It was fabulous.

And the guides are hot fit.

Whatever. You know what I mean.

they consider rest. After six hours of cycling round the city, would two mothers of a combination of seven children head back to their chic Berlin Mitte apartment for a small nap before finding a bijou restaurant for a relaxed dinner?

Actually.

No.

It becomes essential to go to the Haekesche Hoefe for some late-afternoon shopping in the beautiful Art Deco courtyards. Some coffee and cake become of the essence. Some more walking. It becomes night. Still the shops are open. They are shopped. It is dark, and the intrepid mothers decide it’s nonsense to go home when they can go and stand in a queue at the Reichstag for an hour, allow German security officials to accuse them of carrying a sparkly fairy ornament in one of their shopping bags

It was true.

We couldn’t deny it.

and then go up many many storeys in a lift to admire the view from the top of the building. However, they discover too late that they both have late-onset vertigo and an identical urge to crawl the walkway that hugs the glass dome, so they jog down very very fast back to terra firma.

Tuesday is designated shopping day. They head for the Kaufhaus des Westerns (KaDeWe), the Harrods of Berlin, and walk around in a daze for a few hours, testing the loos and fingering very expensive articles of clothing. Then they begin to stroll up the Kurfurstendamm, Berlin’s famous shopping street, but quickly become exhausted by all the

a. shops

b. tourists

c. beggars

so are forced to repair to a lovely little sidestreet where an Italian restaurant offers to feed them delicious pasta (salmon and pine-nut with a lobster sauce, and rocket and feta) and shelter them from the rain that has so irritatingly decided to pour down. They then retrieve the car from the Hotel That Serves the Worst Tea in the World

A huge, hairy testicle of a tea bag that has clearly been used umpty times before.

to do some driving around the city Because That is Fun. First driving stop is Schloss Charlottenburg. Next driving stop is the chic apartment in Berlin Mitte because they are tired and needing to nap. Later, after the nap

It was good.

So …

… nappy.

they walk around aimlessly, finally landing at the sushi bar under the Sony Centre on Potsdamer Platz for a €12 plate of sushi that they can’t finish it is so huge and delicious beers. They walk home, veering briefly into a lamp-post restaurant to acquire ice-creams.

Next day is Dresden day. This is very exciting because it means Driving Again. It is also very sad because it means Farewell to Berlin. However, they are grown women

really?

and manage to leave Berlin without a tear. Dresden is very beautiful. It is filled with buildings. It also has a river. Most importantly, it has a fabulously luxurious HOTEL where they check in, spend the afternoon sleeping, reading, bathing, lounging around in bathrobes, preening, toenail-clipping, dressing, going to the restaurant, enjoying fine dining and excellent wines and going to sleep again. The next morning they glance once more at the beautiful buildings of Dresden
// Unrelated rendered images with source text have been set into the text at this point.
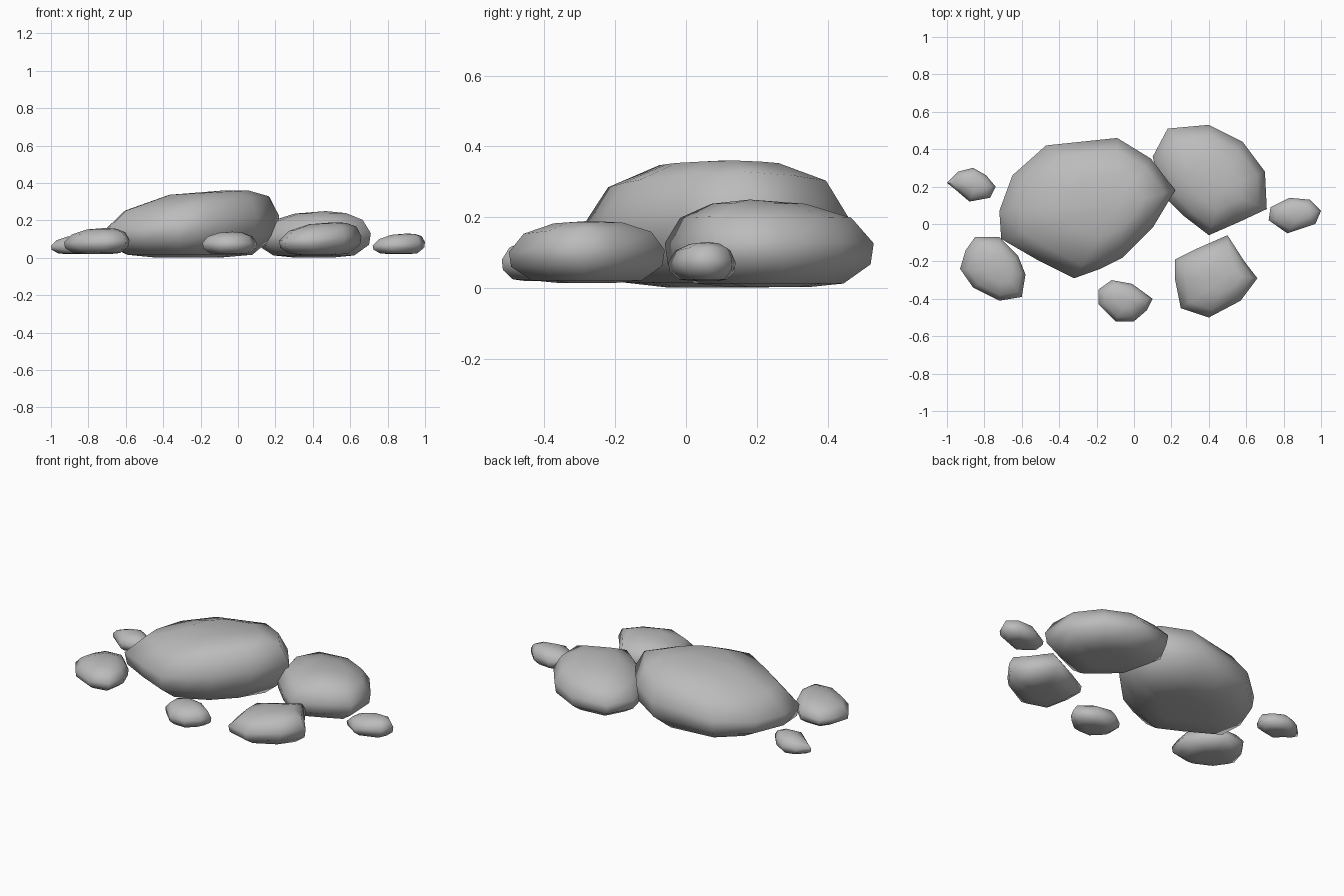
import bpy
import bmesh
import math
from mathutils import Vector

cube = bpy.data.objects.get("Cube")
if cube:
    bpy.data.objects.remove(cube, do_unlink=True)

stone = bpy.data.materials.new("stone grey")
stone.use_nodes = True
grey = (0.5, 0.5, 0.5, 1)
stone.diffuse_color = grey
stone.node_tree.nodes["Principled BSDF"].inputs["Base Color"].default_value = grey

# Shared rock section: (outline scale, height fraction, share of tilt)
SECTION = [
    (0.38, 0.0, 0),
    (0.71, 0.04, 0),
    (0.97, 0.26, 0.5),
    (1.0, 0.5, 0.8),
    (0.82, 0.79, 0.9),
    (0.45, 0.95, 0.5),
]


def rock(name, outline, peak, bottom, top, tilt=0.0):
    """Stack scaled copies of the outline, drawn in towards the peak."""
    points = [Vector(p) for p in outline]
    centre = sum(points, Vector((0, 0))) / len(points)
    peak = Vector(peak)
    bm = bmesh.new()
    rings = []
    for scale, height, share in SECTION:
        pivot = peak if height > 0.5 else centre
        ring = []
        for point in points:
            x, y = pivot + (point - pivot) * scale
            z = bottom + (top - bottom) * height + tilt * share * (x - centre.x)
            ring.append(bm.verts.new((x, y, z)))
        rings.append(ring)

    # Side bands, flat base and a low fan for the crown
    count = len(points)
    for low, high in zip(rings, rings[1:]):
        for i in range(count):
            j = (i + 1) % count
            bm.faces.new((low[i], low[j], high[j], high[i]))
    bm.faces.new(rings[0])
    crown = bm.verts.new((peak.x, peak.y, top))
    for i in range(count):
        bm.faces.new((rings[-1][i], rings[-1][(i + 1) % count], crown))
    bmesh.ops.recalc_face_normals(bm, faces=bm.faces)

    mesh = bpy.data.meshes.new(name)
    bm.to_mesh(mesh)
    bm.free()
    mesh.materials.append(stone)
    obj = bpy.data.objects.new(name, mesh)
    bpy.context.collection.objects.link(obj)
    bpy.ops.object.select_all(action="DESELECT")
    obj.select_set(True)
    bpy.context.view_layer.objects.active = obj
    bpy.ops.object.shade_smooth_by_angle(angle=math.radians(75))


# Two large boulders
rock("large_boulder",
     [(-.32, -.29), (-.18, -.24), (-.06, -.18), (.1, -.02), (.22, .18),
      (.09, .35), (-.09, .46), (-.28, .44), (-.47, .42), (-.65, .26),
      (-.72, .07), (-.71, -.08), (-.52, -.19)],
     peak=(-.08, .1), bottom=.002, top=.36, tilt=.11)
rock("back_boulder",
     [(.71, .08), (.7, .28), (.58, .44), (.4, .53), (.18, .51),
      (.1, .36), (.15, .16), (.27, .04), (.4, -.06), (.56, .01)],
     peak=(.47, .18), bottom=.003, top=.25, tilt=.02)

# Two medium stones
rock("front_left_stone",
     [(.5, -.06), (.34, -.13), (.22, -.19), (.22, -.3), (.25, -.45),
      (.4, -.5), (.57, -.41), (.66, -.29), (.59, -.2)],
     peak=(.51, -.27), bottom=.015, top=.19, tilt=.07)
rock("front_right_stone",
     [(-.85, -.07), (-.72, -.07), (-.62, -.17), (-.58, -.27), (-.6, -.39),
      (-.72, -.41), (-.86, -.34), (-.93, -.24), (-.9, -.14)],
     peak=(-.71, -.24), bottom=.02, top=.16, tilt=.05)

# Three pebbles
rock("front_pebble",
     [(-.19, -.35), (-.12, -.3), (-.01, -.32), (.1, -.4),
      (.07, -.46), (0, -.52), (-.1, -.52), (-.19, -.43)],
     peak=(-.03, -.4), bottom=.02, top=.14)
rock("right_pebble",
     [(-1, .22), (-.94, .28), (-.86, .3), (-.79, .26),
      (-.74, .2), (-.77, .14), (-.88, .12), (-.95, .18)],
     peak=(-.84, .21), bottom=.02, top=.12, tilt=.05)
rock("left_pebble",
     [(.72, .02), (.73, .09), (.83, .14), (.94, .13),
      (1, .07), (.97, 0), (.82, -.05)],
     peak=(.9, .06), bottom=.02, top=.13, tilt=.08)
They are so beautiful.

Aren’t they just?

and drive up the river, passing all the glamorous Communist villas where happy Communists once came to play landlords, to Schloss Pelnitz for a little stomp around the beautiful gardens, sadly muddying the boots that had been polished overnight by the little HOTEL elves. They shop idly for the last perfect present for lucky husbands and children and mothers, and then depart from formerly East Germany back to the West, which, strangely, looks very much like the East except that it has more hills.

It rained.

And the journey took eight hours.

But it was worth it.

* Any irritating tics and verbal asides that may appear in this post are attributable to the fact that I am reading Darkmans by Nicola Barker at the moment.

I am.

And it’s catching.

Really, really catching.

So, I’m sorry. But I can’t help it.